Who needs vocals?

In what’s my last column before I disentangle myself from Charlottesville’s loving embrace and head west, I’d like to urge you to do something I’ve urged you to do a couple of times in the past. You must go see Ostinato.
    Though the Tokyo Rose no longer nabs the big small names of indie rock, Ostinato, who rock out under the sushi bar every month or two, deserve to be one of those names. And while they consistently pull in a small and loyal audience, they deserve bigger.
    Ostinato’s sound owes a lot to the technology of pedals and amps that yield one-third of their whole, a guitar tone that shimmers and echoes somewhere between Neil Young and U2’s the Edge. Depending on gizmos for a large part of what makes you sonically unique could be a gimmick, but not in these hands.

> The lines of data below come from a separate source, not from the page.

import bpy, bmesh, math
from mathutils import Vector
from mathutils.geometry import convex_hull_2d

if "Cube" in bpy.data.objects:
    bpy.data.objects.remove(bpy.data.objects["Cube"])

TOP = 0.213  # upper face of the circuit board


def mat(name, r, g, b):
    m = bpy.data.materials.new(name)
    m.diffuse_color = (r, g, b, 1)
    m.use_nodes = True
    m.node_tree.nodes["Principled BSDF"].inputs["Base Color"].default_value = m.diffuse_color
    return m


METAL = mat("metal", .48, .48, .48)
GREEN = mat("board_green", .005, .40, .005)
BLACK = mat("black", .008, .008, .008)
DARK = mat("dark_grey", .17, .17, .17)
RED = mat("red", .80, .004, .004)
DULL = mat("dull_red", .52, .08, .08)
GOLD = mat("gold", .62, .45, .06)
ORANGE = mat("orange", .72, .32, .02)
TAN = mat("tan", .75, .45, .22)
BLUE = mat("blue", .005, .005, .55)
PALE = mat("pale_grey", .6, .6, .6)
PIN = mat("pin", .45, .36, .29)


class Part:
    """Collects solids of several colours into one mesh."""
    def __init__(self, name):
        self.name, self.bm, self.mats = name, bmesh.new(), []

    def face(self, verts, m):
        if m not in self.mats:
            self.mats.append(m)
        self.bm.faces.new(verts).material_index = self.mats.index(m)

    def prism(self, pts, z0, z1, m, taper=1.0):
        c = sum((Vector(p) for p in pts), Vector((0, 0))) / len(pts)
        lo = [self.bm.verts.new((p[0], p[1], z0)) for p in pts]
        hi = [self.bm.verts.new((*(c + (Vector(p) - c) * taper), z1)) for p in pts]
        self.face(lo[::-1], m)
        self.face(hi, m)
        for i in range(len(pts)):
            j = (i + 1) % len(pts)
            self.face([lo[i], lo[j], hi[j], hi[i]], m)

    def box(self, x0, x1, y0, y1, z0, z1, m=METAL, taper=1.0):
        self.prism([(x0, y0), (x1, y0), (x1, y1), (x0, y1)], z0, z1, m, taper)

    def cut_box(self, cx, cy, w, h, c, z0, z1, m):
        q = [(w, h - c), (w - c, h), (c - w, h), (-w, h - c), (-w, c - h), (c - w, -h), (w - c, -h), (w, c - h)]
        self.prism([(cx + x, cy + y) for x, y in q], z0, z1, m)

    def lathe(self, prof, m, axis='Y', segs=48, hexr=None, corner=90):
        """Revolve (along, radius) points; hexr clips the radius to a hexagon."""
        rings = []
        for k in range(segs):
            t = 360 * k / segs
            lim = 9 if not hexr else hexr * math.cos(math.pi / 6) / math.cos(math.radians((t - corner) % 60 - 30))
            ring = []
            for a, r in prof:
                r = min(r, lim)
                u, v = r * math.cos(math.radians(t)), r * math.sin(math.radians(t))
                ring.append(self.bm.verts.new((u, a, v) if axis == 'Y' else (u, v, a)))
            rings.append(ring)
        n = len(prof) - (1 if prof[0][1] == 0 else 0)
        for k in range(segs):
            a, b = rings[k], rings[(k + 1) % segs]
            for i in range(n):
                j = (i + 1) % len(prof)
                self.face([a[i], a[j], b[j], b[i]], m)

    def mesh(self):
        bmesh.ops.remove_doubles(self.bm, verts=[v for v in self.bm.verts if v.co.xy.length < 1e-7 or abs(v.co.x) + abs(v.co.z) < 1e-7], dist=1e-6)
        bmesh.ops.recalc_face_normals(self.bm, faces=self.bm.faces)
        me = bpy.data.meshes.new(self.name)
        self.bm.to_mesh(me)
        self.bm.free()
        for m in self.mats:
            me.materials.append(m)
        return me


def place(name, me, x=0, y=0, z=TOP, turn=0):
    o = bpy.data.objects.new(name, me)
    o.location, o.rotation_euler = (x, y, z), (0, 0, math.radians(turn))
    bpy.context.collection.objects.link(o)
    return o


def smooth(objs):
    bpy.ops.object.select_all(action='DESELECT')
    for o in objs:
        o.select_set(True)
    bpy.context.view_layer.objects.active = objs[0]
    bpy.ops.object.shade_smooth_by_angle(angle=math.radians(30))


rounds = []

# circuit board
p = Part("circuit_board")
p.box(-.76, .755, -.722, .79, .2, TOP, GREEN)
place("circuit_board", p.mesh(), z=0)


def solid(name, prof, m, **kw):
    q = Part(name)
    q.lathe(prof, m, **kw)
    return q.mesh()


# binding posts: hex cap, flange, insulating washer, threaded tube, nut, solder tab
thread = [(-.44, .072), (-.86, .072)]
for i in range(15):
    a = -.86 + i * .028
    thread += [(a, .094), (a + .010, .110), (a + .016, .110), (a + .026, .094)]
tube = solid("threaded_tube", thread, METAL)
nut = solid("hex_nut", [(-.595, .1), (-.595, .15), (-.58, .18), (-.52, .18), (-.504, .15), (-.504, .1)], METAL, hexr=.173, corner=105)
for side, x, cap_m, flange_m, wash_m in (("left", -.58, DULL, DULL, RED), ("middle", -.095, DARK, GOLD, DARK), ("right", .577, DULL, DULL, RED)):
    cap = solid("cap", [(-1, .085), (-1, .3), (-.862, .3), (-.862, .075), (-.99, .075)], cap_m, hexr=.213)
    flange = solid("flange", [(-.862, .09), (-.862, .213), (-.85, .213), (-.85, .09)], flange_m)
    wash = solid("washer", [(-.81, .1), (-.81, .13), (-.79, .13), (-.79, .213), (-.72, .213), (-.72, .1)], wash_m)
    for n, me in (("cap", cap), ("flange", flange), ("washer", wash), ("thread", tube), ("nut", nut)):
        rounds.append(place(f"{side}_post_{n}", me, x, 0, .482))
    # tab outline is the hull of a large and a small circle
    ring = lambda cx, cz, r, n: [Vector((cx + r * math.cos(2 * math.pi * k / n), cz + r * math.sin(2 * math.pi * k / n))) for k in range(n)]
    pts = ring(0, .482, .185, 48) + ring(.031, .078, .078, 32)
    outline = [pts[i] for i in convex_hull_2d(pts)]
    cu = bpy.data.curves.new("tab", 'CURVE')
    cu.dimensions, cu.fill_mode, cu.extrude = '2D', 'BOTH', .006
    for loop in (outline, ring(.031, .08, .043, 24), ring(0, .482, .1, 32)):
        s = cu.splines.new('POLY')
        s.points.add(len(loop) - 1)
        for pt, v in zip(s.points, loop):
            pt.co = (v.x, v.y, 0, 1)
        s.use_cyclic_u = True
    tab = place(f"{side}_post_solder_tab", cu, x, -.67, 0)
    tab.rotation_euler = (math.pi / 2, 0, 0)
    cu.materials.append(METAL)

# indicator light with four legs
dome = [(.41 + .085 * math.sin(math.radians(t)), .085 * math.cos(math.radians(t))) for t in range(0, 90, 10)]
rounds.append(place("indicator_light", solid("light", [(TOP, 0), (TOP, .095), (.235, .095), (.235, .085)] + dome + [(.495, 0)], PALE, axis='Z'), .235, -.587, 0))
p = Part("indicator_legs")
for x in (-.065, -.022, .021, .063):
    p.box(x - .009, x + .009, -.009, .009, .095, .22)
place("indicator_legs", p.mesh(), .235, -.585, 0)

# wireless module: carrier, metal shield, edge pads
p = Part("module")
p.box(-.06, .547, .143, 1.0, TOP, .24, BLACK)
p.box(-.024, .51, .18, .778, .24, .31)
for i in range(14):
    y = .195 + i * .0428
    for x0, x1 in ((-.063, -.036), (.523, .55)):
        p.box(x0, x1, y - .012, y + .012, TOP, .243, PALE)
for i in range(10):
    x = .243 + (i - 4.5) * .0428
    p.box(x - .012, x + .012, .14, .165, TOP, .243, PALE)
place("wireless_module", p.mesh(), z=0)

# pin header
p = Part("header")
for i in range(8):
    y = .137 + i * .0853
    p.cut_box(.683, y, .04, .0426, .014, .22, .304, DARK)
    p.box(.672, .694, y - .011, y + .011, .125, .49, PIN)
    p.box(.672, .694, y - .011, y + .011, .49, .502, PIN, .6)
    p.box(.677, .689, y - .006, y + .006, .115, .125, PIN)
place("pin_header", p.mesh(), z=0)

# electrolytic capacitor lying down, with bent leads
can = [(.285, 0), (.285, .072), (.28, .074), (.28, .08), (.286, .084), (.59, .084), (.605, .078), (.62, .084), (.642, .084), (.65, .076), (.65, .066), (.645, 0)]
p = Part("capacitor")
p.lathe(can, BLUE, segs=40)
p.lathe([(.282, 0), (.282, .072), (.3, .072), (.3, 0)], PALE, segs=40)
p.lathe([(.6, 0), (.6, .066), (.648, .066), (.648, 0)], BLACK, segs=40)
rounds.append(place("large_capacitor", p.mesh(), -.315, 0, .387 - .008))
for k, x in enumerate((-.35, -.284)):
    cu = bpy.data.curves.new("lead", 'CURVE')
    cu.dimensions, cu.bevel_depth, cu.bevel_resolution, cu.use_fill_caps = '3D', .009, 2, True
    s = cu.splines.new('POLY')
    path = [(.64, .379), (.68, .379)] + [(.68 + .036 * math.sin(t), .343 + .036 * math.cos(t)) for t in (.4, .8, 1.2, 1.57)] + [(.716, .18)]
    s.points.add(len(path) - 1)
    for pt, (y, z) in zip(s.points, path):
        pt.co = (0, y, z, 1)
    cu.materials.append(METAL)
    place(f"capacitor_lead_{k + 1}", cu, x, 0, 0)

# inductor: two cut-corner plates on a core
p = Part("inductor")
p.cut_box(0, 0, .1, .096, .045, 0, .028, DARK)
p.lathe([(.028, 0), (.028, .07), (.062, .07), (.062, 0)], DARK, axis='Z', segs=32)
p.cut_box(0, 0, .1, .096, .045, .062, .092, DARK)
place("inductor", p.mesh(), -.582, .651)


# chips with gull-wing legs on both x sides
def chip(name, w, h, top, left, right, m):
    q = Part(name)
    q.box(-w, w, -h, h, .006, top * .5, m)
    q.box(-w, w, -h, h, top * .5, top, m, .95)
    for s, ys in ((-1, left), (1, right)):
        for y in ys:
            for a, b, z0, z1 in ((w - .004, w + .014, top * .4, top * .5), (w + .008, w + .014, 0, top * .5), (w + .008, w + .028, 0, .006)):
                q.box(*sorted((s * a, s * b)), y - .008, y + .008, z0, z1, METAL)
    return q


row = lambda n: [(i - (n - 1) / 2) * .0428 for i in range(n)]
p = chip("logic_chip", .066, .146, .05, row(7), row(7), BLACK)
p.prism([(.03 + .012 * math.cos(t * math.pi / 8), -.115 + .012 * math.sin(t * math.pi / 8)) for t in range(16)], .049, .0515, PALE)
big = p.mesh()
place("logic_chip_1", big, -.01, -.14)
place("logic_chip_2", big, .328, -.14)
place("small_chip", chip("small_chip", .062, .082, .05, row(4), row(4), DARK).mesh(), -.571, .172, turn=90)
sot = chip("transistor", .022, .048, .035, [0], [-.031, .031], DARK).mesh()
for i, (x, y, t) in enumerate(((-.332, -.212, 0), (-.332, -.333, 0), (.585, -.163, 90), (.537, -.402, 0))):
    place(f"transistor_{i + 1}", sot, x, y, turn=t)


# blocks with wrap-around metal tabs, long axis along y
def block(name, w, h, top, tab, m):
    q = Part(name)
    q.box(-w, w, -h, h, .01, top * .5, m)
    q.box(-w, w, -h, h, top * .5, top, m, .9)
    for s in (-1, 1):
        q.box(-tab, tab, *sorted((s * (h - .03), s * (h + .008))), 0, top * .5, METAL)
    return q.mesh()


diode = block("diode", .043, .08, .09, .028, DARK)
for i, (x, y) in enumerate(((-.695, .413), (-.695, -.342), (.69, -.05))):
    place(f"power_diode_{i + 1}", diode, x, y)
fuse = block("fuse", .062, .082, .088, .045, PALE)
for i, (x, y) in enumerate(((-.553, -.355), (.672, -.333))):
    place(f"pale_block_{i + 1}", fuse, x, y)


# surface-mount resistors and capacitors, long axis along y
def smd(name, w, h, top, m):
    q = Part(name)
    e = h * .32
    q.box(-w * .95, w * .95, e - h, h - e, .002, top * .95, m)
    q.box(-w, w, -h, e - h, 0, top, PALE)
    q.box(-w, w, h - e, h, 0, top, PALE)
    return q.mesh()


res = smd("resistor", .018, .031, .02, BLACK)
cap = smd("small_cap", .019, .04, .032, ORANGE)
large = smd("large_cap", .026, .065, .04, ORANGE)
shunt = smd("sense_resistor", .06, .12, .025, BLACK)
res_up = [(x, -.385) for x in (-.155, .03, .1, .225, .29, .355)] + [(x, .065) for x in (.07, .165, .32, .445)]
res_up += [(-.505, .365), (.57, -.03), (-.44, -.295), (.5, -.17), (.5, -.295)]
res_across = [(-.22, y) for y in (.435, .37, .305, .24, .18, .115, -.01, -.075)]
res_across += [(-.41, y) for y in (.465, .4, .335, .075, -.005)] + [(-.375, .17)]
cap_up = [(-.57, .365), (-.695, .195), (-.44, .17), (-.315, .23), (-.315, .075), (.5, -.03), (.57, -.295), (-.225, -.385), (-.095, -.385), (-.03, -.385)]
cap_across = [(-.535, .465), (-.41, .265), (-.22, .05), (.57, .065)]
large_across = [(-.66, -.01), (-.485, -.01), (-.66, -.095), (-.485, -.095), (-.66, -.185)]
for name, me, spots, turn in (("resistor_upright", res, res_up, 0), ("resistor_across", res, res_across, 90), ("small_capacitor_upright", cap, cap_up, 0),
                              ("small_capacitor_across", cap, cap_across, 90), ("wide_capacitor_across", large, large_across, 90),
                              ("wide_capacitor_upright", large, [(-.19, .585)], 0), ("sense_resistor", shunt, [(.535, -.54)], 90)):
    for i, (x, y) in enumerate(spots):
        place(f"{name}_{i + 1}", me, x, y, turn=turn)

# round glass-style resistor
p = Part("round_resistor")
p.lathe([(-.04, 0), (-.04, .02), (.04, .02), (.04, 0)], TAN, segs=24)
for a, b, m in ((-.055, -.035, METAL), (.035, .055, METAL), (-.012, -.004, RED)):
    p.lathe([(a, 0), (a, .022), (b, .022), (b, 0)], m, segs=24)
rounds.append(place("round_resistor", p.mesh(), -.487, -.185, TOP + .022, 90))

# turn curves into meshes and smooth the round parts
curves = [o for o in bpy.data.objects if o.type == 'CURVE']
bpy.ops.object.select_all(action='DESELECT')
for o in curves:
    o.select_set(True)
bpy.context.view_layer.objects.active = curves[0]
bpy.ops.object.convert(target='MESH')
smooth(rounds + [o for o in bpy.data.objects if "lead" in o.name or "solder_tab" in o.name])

It could also get boring if you’re more concerned with gadgets than songs, but that pitfall also gets nicely sidestepped.

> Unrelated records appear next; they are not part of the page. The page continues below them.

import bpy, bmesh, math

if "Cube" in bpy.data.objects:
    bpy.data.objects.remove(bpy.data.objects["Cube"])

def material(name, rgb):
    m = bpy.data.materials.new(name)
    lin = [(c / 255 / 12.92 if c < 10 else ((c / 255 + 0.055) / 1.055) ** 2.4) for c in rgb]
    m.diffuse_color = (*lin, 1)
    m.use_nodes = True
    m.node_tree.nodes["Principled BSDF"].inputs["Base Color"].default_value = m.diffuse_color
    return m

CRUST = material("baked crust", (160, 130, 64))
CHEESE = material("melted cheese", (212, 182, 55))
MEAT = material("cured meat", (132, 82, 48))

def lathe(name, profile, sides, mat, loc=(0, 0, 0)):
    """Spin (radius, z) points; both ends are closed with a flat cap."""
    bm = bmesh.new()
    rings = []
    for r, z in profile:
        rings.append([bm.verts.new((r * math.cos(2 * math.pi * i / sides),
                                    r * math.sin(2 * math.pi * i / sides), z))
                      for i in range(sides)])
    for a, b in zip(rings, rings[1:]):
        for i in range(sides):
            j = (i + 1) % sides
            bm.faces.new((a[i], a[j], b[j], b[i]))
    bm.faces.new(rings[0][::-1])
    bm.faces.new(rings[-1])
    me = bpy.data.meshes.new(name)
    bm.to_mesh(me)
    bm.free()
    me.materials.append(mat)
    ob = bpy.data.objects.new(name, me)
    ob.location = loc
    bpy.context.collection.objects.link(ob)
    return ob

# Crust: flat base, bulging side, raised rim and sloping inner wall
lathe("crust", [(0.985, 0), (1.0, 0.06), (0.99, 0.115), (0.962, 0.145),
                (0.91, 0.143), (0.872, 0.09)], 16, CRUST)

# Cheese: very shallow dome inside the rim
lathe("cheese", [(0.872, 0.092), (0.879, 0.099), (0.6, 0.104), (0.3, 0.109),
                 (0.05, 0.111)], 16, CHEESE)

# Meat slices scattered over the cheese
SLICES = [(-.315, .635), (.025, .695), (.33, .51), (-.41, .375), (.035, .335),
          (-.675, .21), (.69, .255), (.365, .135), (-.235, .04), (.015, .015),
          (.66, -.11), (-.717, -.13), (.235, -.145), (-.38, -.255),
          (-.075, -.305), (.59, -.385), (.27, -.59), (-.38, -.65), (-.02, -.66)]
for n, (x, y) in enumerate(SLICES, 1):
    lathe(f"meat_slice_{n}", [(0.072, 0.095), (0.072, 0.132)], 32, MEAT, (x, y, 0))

    Simply put, there’s too much vigor, velocity, and musculature to the guitar playing for any sort of viscosity to slow things down. It can be pretty stuff, but the fact that it’s music that’s perfect for a moon-lit drive on winding roads has more to do with the dynamics, the way the open spaces of reverb downshift powerfully into metal chords and back again, and the way feedback kicks things into another gear not for the sake of freakouts but for the sake of the song.
    In a trio, though, there’s not much room to hide. Luckily, bass and drums do anything but. If you can’t help but move to their music, it’s because of the nimble bass lines that form the backbone, strobing and bouncing and ensuring the omnipresence of forward momentum. Drums get used as punctuation, marking peaks and valleys with authority, placing explosive charges in increasing proximity until the next moment of release.
    All this without much in the way of vocals, which would be redundant here— there are enough singular voices already. And though Ostinato is artful, they take the fartsy out of artsy. They sound smart, but it’s the wisdom of instincts and reactions. It’s the most powerful, physical music you can regularly hear in town. One of my favorite things, and something I’ll miss, is hearing their music coming up out of the Rose’s basement, and feeling absolutely incapable of not going downstairs. Try to make it one of yours.

Ostinato performs with Maserati, and the Mensa Select at Tokyo Rose Wednesday, April 10. $5, 10pm.

Read more on: ostinato